The following resources were curated by Dr. Charmain Jackman, a Harvard-trained psychologist with 25+ years in the mental health field. She is the founder of InnoPsych, an organization on a mission to disrupt racial disparities in mental health and provide healing resources for communities of color.
General Coping Strategies
Mindfulness is a stress reduction practice that helps you to slow down by using your breath, focusing on the present, and engaging in curiosity and kindness. Engaging in a daily mindfulness practice can help you to deal more effectively with triggers and traumatic events, foster relaxation, and decrease anxiety.
Engaging in controlled breathing helps to calm the body and engages the parasympathetic nervous system, which helps with relaxation. When the body starts to relax, you will notice slowed heart rate and blood pressure, constriction of the pupils, and decrease in stress hormones.
Here are a few breathing exercises that you can try:
4-7-8 Breathing (Great for sleep issues):
- Breath in through your nose for a count of 4
- Hold your breath for a count of 7
- Exhale through your month for a count 8
- Repeat at least 5 times.
- Breath in for a count of 4
- Hold your breath for a count of 4
- Exhale through your mouth for a count of 4
- Hold for a count of 4
- Repeat 5 times or more
- Breath in through your nose for a count of 3
- Exhale through an imaginary straw in your mouth for a count of 7
- Repeat 5 times or more
Grounding techniques help you to reconnect to your surroundings when you are feeling triggered and flooded with emotion, overwhelmed with negative thoughts, or experiencing a panic attack.
Tuning In is a grounding technique that engages your five senses to help you connect back to the environment. Simply connect back to your environment by identifying:
- 5 objects you can see
- 4 things you can touch/feel
- 3 things you can hear
- 2 things can smell
- 1 thing you can taste
What do you notice after completing this exercise?
Sexual Assault & Violence

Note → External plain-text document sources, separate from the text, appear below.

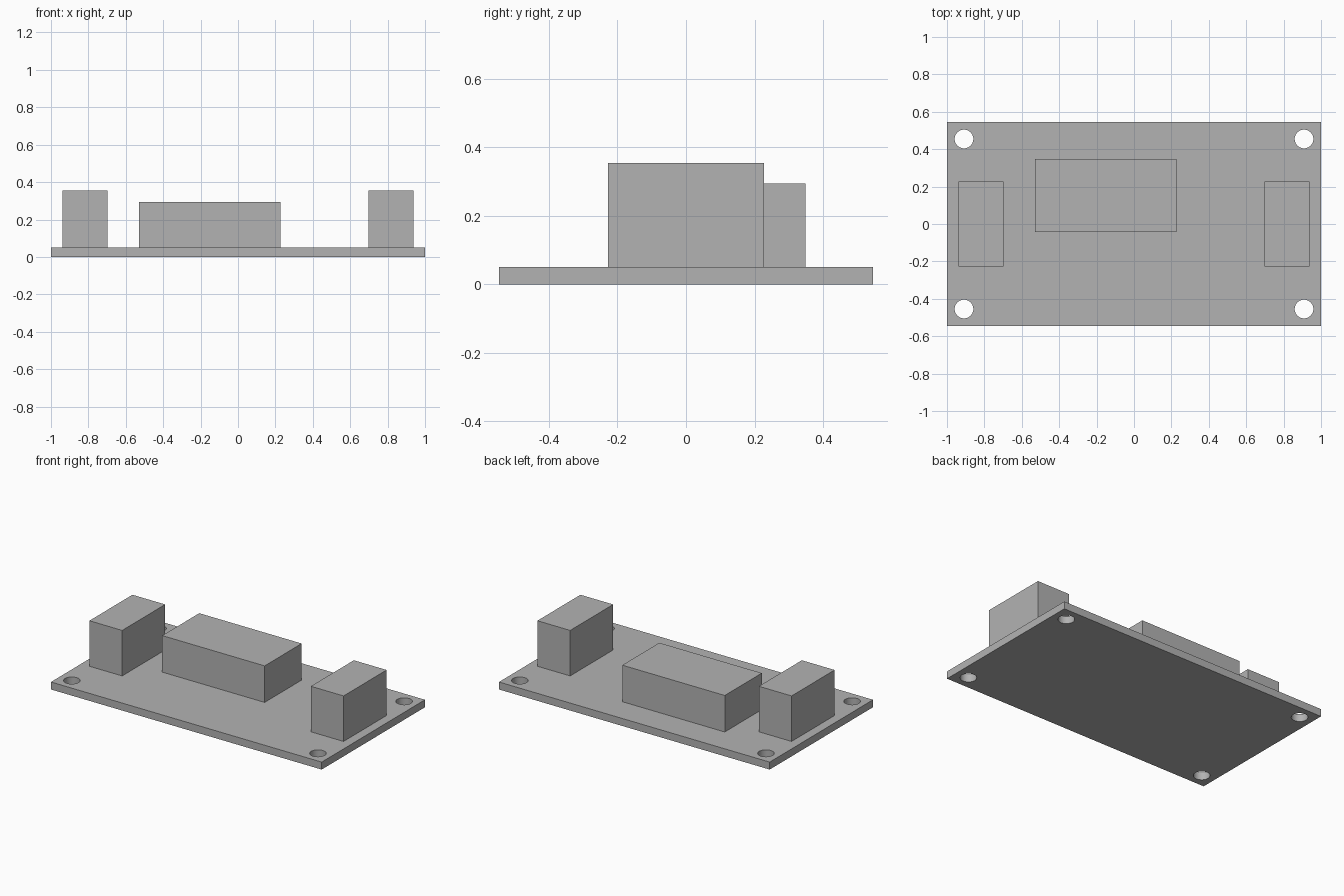
import bpy
import math

if "Cube" in bpy.data.objects:
    bpy.data.objects.remove(bpy.data.objects["Cube"], do_unlink=True)

# Single grey finish
GREY = (0.45, 0.45, 0.45, 1.0)
grey = bpy.data.materials.new("plain_grey")
grey.use_nodes = True
grey.diffuse_color = GREY
grey.node_tree.nodes["Principled BSDF"].inputs["Base Color"].default_value = GREY


def block(name, x, y, z):
    """Box spanning the given (low, high) range on each axis."""
    spans = (x, y, z)
    bpy.ops.mesh.primitive_cube_add(size=1, location=[(a + b) / 2 for a, b in spans])
    obj = bpy.context.object
    obj.name = name
    obj.scale = [b - a for a, b in spans]
    bpy.ops.object.transform_apply(location=False, rotation=False, scale=True)
    obj.data.materials.append(grey)
    return obj


BOARD_TOP = 0.05

# Circuit board with four round corner mounting holes
board = block("board", (-1, 1), (-0.545, 0.545), (0, BOARD_TOP))
for sx in (-1, 1):
    for sy in (-1, 1):
        bpy.ops.mesh.primitive_cylinder_add(
            vertices=48, radius=0.05, depth=0.3, location=(sx * 0.909, sy * 0.4545, 0.025))
        cutter = bpy.context.object
        cutter.name = "hole_cutter"
        cutter.hide_render = True
        cutter.data.materials.append(grey)
        bpy.context.view_layer.objects.active = board
        cut = board.modifiers.new("mounting_hole", "BOOLEAN")
        cut.operation = "DIFFERENCE"
        cut.solver = "EXACT"
        cut.object = cutter
        bpy.ops.object.modifier_apply(modifier=cut.name)
        bpy.data.objects.remove(cutter, do_unlink=True)

# Smooth hole walls, sharp board edges
bpy.ops.object.select_all(action="DESELECT")
board.select_set(True)
bpy.context.view_layer.objects.active = board
bpy.ops.object.shade_smooth_by_angle(angle=math.radians(30))

# Terminal blocks at both ends
block("left_terminal", (0.697, 0.939), (-0.227, 0.227), (BOARD_TOP, 0.354))
block("right_terminal", (-0.939, -0.697), (-0.227, 0.227), (BOARD_TOP, 0.354))

# Relay body, offset toward the back right
block("relay", (-0.53, 0.227), (-0.043, 0.348), (BOARD_TOP, 0.294))
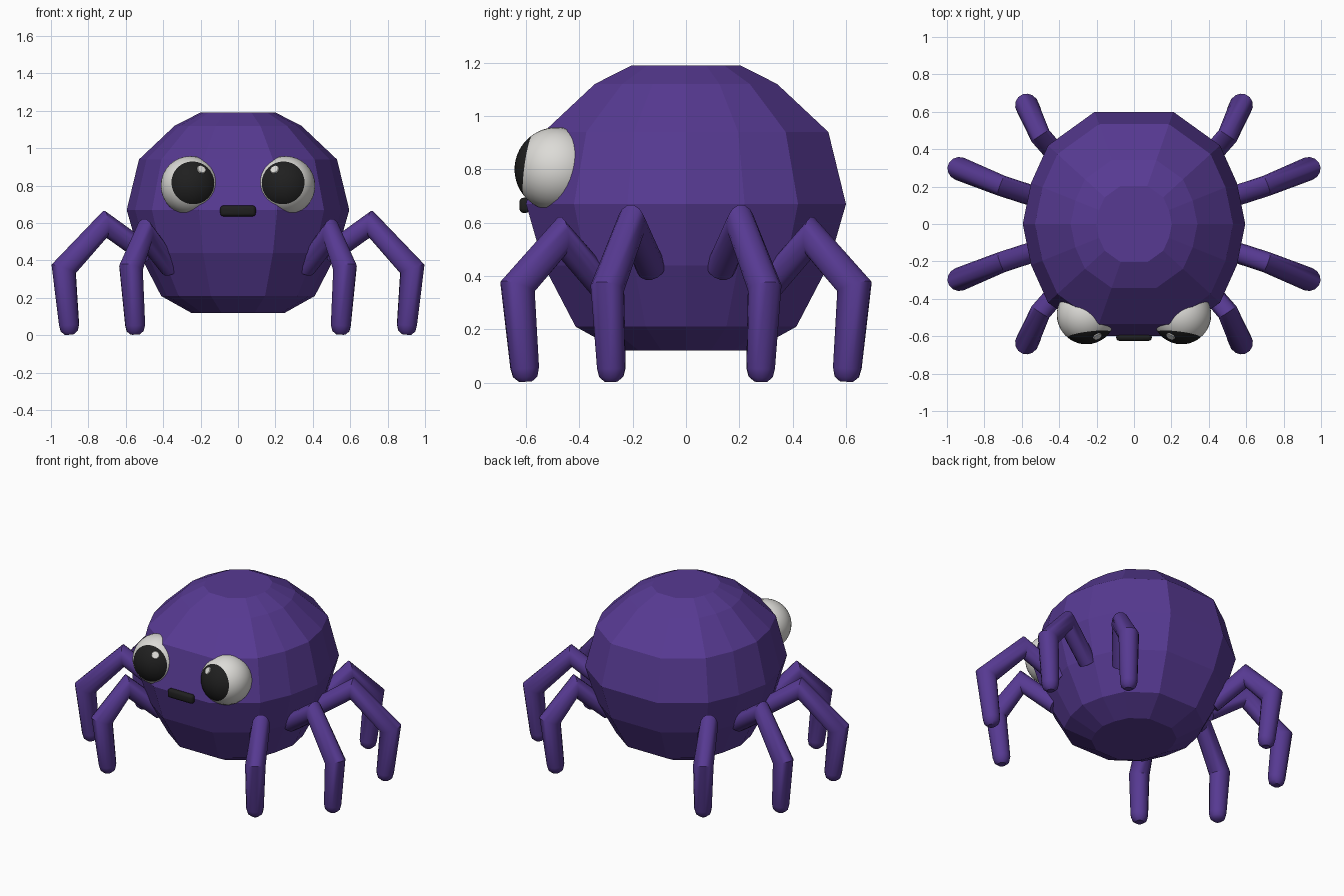
import bpy, bmesh, math
from mathutils import Vector

if "Cube" in bpy.data.objects:
    bpy.data.objects.remove(bpy.data.objects["Cube"])


def material(name, rgb):
    m = bpy.data.materials.new(name)
    m.diffuse_color = (*rgb, 1)
    m.use_nodes = True
    m.node_tree.nodes["Principled BSDF"].inputs["Base Color"].default_value = m.diffuse_color
    return m


PURPLE = material("purple", (0.095, 0.042, 0.29))
WHITE = material("eye white", (0.72, 0.71, 0.68))
BLACK = material("black", (0.014, 0.014, 0.014))


def finish(bm, name, mats, smooth=None):
    bmesh.ops.recalc_face_normals(bm, faces=bm.faces)
    me = bpy.data.meshes.new(name)
    bm.to_mesh(me)
    bm.free()
    for m in mats:
        me.materials.append(m)
    ob = bpy.data.objects.new(name, me)
    bpy.context.collection.objects.link(ob)
    if smooth:
        bpy.ops.object.select_all(action='DESELECT')
        bpy.context.view_layer.objects.active = ob
        ob.select_set(True)
        bpy.ops.object.shade_smooth_by_angle(angle=math.radians(smooth))
    return ob


def loft(bm, rings):
    """Skin a list of point rings and cap both ends."""
    vs = [[bm.verts.new(p) for p in r] for r in rings]
    n = len(vs[0])
    for a, b in zip(vs, vs[1:]):
        for i in range(n):
            j = (i + 1) % n
            bm.faces.new((a[i], a[j], b[j], b[i]))
    bm.faces.new(vs[0])
    bm.faces.new(vs[-1])


# Body: faceted ball, one 14-sided outline scaled up a height profile
quarter = [(0.595, 0), (0.55, 0.22), (0.46, 0.42), (0.21, 0.6)]
half = quarter + [(-x, y) for x, y in reversed(quarter)]
outline = half + [(x, -y) for x, y in reversed(half[1:-1])]
profile = [(0.12, 0.42), (0.21, 0.69), (0.44, 0.89), (0.67, 1.0),
           (0.94, 0.89), (1.12, 0.57), (1.19, 0.34)]
bm = bmesh.new()
loft(bm, [[(x * s, y * s, z) for x, y in outline] for z, s in profile])
finish(bm, "body", [PURPLE])


# Legs: mitred tubes with rounded feet
def leg(name, points, radii, sx, sy, sides=14):
    pts = [Vector((x * sx, y * sy, z)) for x, y, z in points]
    flat = pts[2] - pts[0]
    side = Vector((-flat.y, flat.x, 0)).normalized()
    rings = []
    for i, p in enumerate(pts):
        d_in = (p - pts[max(i - 1, 0)]).normalized()
        d_out = (pts[min(i + 1, len(pts) - 1)] - p).normalized()
        t = (d_in + d_out).normalized()
        miter = 1 / max(t.dot(d_out if d_out.length else d_in), 0.7)
        up = t.cross(side).normalized() * miter
        r = radii[i]
        rings.append([p + r * (side * math.cos(a) + up * math.sin(a))
                      for a in (2 * math.pi * k / sides for k in range(sides))])
    bm = bmesh.new()
    loft(bm, rings)
    finish(bm, name, [PURPLE], 40)


middle_leg = [(0.48, 0.13, 0.43), (0.71, 0.205, 0.595), (0.932, 0.295, 0.355),
              (0.903, 0.28, 0.055), (0.902, 0.28, 0.022), (0.90, 0.28, 0.004)]
corner_leg = [(0.36, 0.31, 0.36), (0.50, 0.47, 0.545), (0.572, 0.632, 0.36),
              (0.55, 0.605, 0.055), (0.55, 0.603, 0.022), (0.55, 0.602, 0.004)]
radii = [0.055, 0.056, 0.063, 0.054, 0.046, 0.025]
for sx, lr in ((1, "right"), (-1, "left")):
    for sy, fb in ((-1, "front"), (1, "back")):
        leg(f"{fb}_{lr}_middle_leg", middle_leg, radii, sx, sy)
        leg(f"{fb}_{lr}_corner_leg", corner_leg, radii, sx, sy)

# Eyes: white balls whose forward cap is the black pupil, plus a glint plate
R = 0.158
for sx, lr in ((1, "right"), (-1, "left")):
    centre = Vector((0.255 * sx, -0.485, 0.80))
    look = Vector((-0.02 * sx, -0.155, 0.022)).normalized()
    bm = bmesh.new()
    bmesh.ops.create_uvsphere(bm, u_segments=32, v_segments=23, radius=R)
    for f in bm.faces:
        f.material_index = int(f.calc_center_median().z > R * math.cos(math.radians(47)))
    turn = look.to_track_quat('Z', 'Y').to_matrix()
    for v in bm.verts:
        v.co = turn @ v.co + centre
    finish(bm, f"{lr}_eye", [WHITE, BLACK], 40)

    dx, dz = (0.195 - 0.255) * sx, 0.087
    n = Vector((dx, -math.sqrt(R * R - dx * dx - dz * dz), dz)).normalized()
    bm = bmesh.new()
    bmesh.ops.create_cone(bm, cap_ends=True, segments=10, radius1=0.026,
                          radius2=0.023, depth=0.006)
    turn = n.to_track_quat('Z', 'Y').to_matrix()
    for v in bm.verts:
        v.co = turn @ v.co + centre + n * R
    finish(bm, f"{lr}_eye_glint", [WHITE])

# Mouth: small rounded black bar
bm = bmesh.new()
bmesh.ops.create_cube(bm, size=1)
for v in bm.verts:
    v.co = Vector((v.co.x * 0.19, v.co.y * 0.04 - 0.605, v.co.z * 0.058 + 0.665))
bmesh.ops.bevel(bm, geom=bm.edges[:], offset=0.017, segments=3,
                profile=0.5, affect='EDGES')
finish(bm, "mouth", [BLACK], 40)
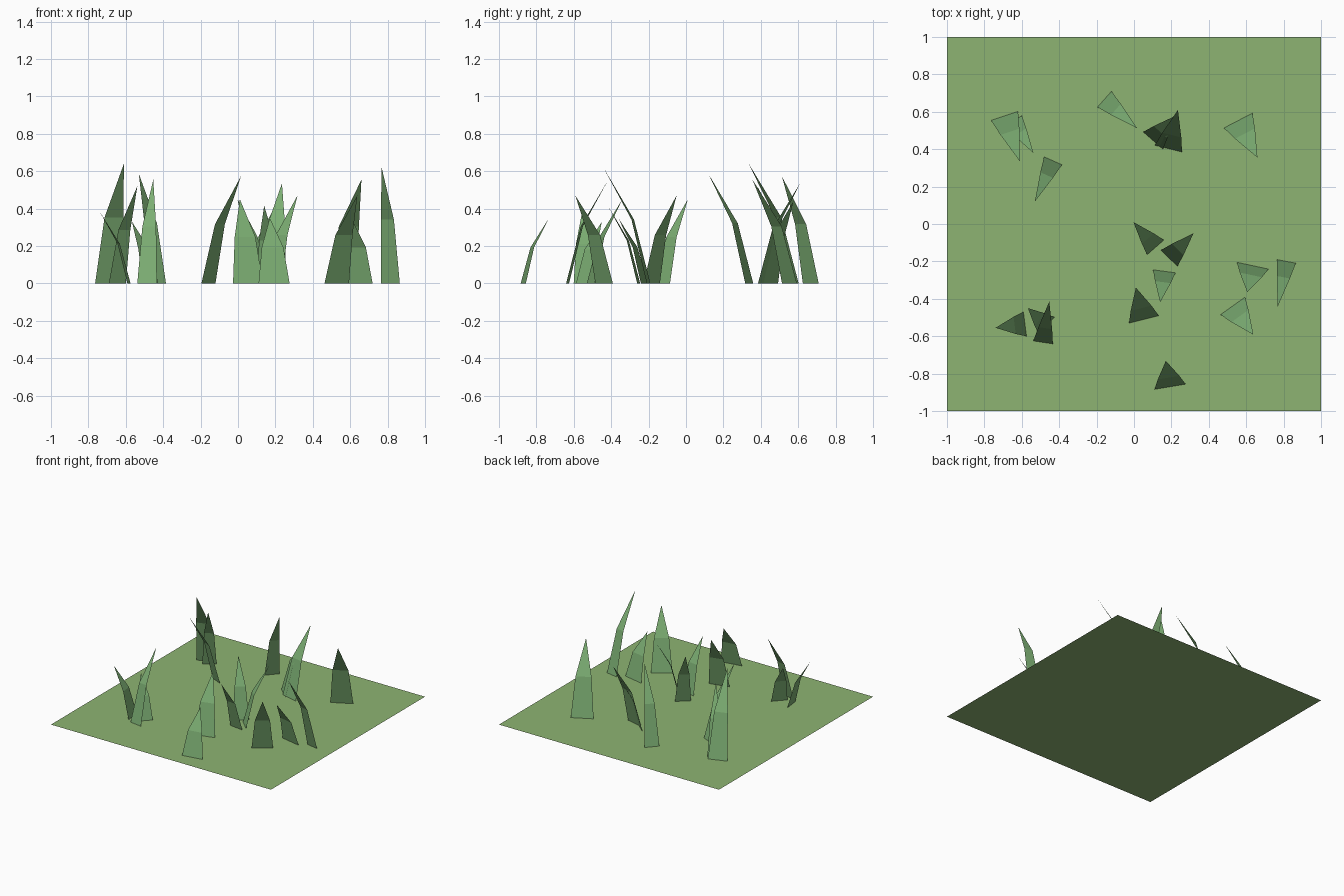
import bpy
from mathutils import Vector


def material(name, color):
    m = bpy.data.materials.new(name)
    m.diffuse_color = (*color, 1)
    return m


def add_mesh(name, verts, faces, mat):
    me = bpy.data.meshes.new(name)
    me.from_pydata(verts, [], faces)
    me.materials.append(mat)
    ob = bpy.data.objects.new(name, me)
    bpy.context.collection.objects.link(ob)
    return ob


ground_green = material("ground_green", (0.27, 0.455, 0.17))
blade_green = material("blade_green", (0.20, 0.42, 0.17))

# flat ground sheet
add_mesh("ground", [(-1, -1, 0), (1, -1, 0), (1, 1, 0), (-1, 1, 0)],
         [(0, 1, 2, 3)], ground_green)


# bent blade: tapering quad below, triangle above, curving from the foot to the tip
def blade(x, y, tip_x, tip_y, height, width):
    foot = Vector((x, y, 0))
    lean = Vector((tip_x - x, tip_y - y, 0))
    side = Vector((-lean.y, lean.x, 0)).normalized() * width / 2
    mid = foot + lean * 0.35 + Vector((0, 0, height * 0.55))
    tip = foot + lean + Vector((0, 0, height))
    add_mesh("grass_blade",
             [foot - side, foot + side, mid + side * 0.7, mid - side * 0.7, tip],
             [(0, 1, 2, 3), (3, 2, 4)], blade_green)


# foot x, foot y, tip x, tip y, height, width
blades = [
    (-0.692, 0.578, -0.61, 0.335, 0.64, 0.152),
    (-0.645, 0.551, -0.538, 0.38, 0.52, 0.107),
    (-0.433, 0.338, -0.53, 0.12, 0.585, 0.105),
    (-0.158, 0.667, 0.017, 0.512, 0.575, 0.113),
    (0.184, 0.403, 0.235, 0.61, 0.535, 0.150),
    (0.102, 0.446, 0.215, 0.575, 0.44, 0.140),
    (0.557, 0.553, 0.66, 0.355, 0.555, 0.172),
    (0.115, -0.125, -0.003, 0.01, 0.45, 0.120),
    (0.188, -0.183, 0.318, -0.05, 0.47, 0.124),
    (0.162, -0.253, 0.14, -0.418, 0.415, 0.121),
    (0.635, -0.223, 0.605, -0.363, 0.35, 0.173),
    (0.815, -0.20, 0.768, -0.442, 0.62, 0.102),
    (0.528, -0.438, 0.638, -0.592, 0.47, 0.161),
    (0.053, -0.51, 0.01, -0.34, 0.45, 0.164),
    (0.193, -0.87, 0.17, -0.732, 0.35, 0.168),
    (-0.583, -0.535, -0.74, -0.555, 0.385, 0.132),
    (-0.486, -0.633, -0.453, -0.415, 0.555, 0.106),
    (-0.468, -0.543, -0.567, -0.45, 0.33, 0.124),
]
for b in blades:
    blade(*b)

Sexual assault describes any physical, verbal, or psychological sexual act that violates a person’s boundaries when an individual does not or is unable to freely give consent. The Center for Disease Control and Prevention (CDC) adds that “sexual violence can occur in person, online, or through technology, such as posting or sharing sexual pictures of someone without their consent, or non-consensual sexting.” Sexual assault also includes unwanted sexualized verbal attacks.
The CDC Fast Facts estimates that 1 in 4 girls and 1 in 13 boys experience sexual assaults during childhood. However, these figures are likely underrepresented as many children do not disclose their abuse at the time the assault occurs. Additionally, over 50% of women and 33% of men have experienced sexual violence involving physical contact during their lifetime.
What Is Consent?
Consent refers to the ability to willingly and freely agree to engage in any kind of sexual activity including touching, kissing, and sexual intercourse. People who are minors (defined as under 18 years old in the US), have severe intellectual disabilities, and are asleep, unconscious, or intoxicated by alcohol or drugs are not able to freely give consent.
Consent has gained more attention in recent years and is part of many health education curricula for children and adolescents.
Psychological Impact of Sexual Violence
When someone experiences sexual violence, it can trigger the flight, fight, freeze, fawn response. This is the body’s automatic response to a threat which activates the sympathetic nervous system. For example, people will experience physical responses such as increased heart rate, dilation of the pupils, increased adrenaline production, and increased alertness.
- Changes in mood
- Sleep disruptions (e.g. insomnia, sleeping too much)
- Disconnection from body and emotions
- Avoiding people, places, and other reminders of the assault
- Exaggerated startle response
- Sense of loss of control
- Social isolation or withdrawal
- Alcohol and drug use
- Engaging in risky sexual behavior
Survivors may also experience guilt and may believe that they are at fault for the assault. However, it is important that survivors understand that they are not to blame.
If you are a survivor of a sexual assault, you have the option to report the assault to your local police station. It can be a difficult process and having a friend or an advocate go with you to provide support can make the process a little easier.
Below are national crisis hotlines (available 24/7) and Massachusetts-based organizations that support survivors of sexual assault/violence at all phases of the process:
There are a number of therapeutic interventions that can be used to support people who have experienced sexual assaults:
- Traditional talk Therapy
- Eye Movement Desensitization and Reprocessing (EMDR)
- Body-based therapy such as dance/movement therapy, expressive therapy, and trauma-informed yoga can help survivors re-connect to their bodies
- Homecoming: Overcome Fear And Trauma To Reclaim Your Whole, Authentic Self by Dr. Thema Bryant-Davis
- My Time To Thrive: Feel. Grow. Heal.™ card deck is stacked with powerful tools, activities, and quotes created to kickstart your personal journey to healing from challenging and traumatic life events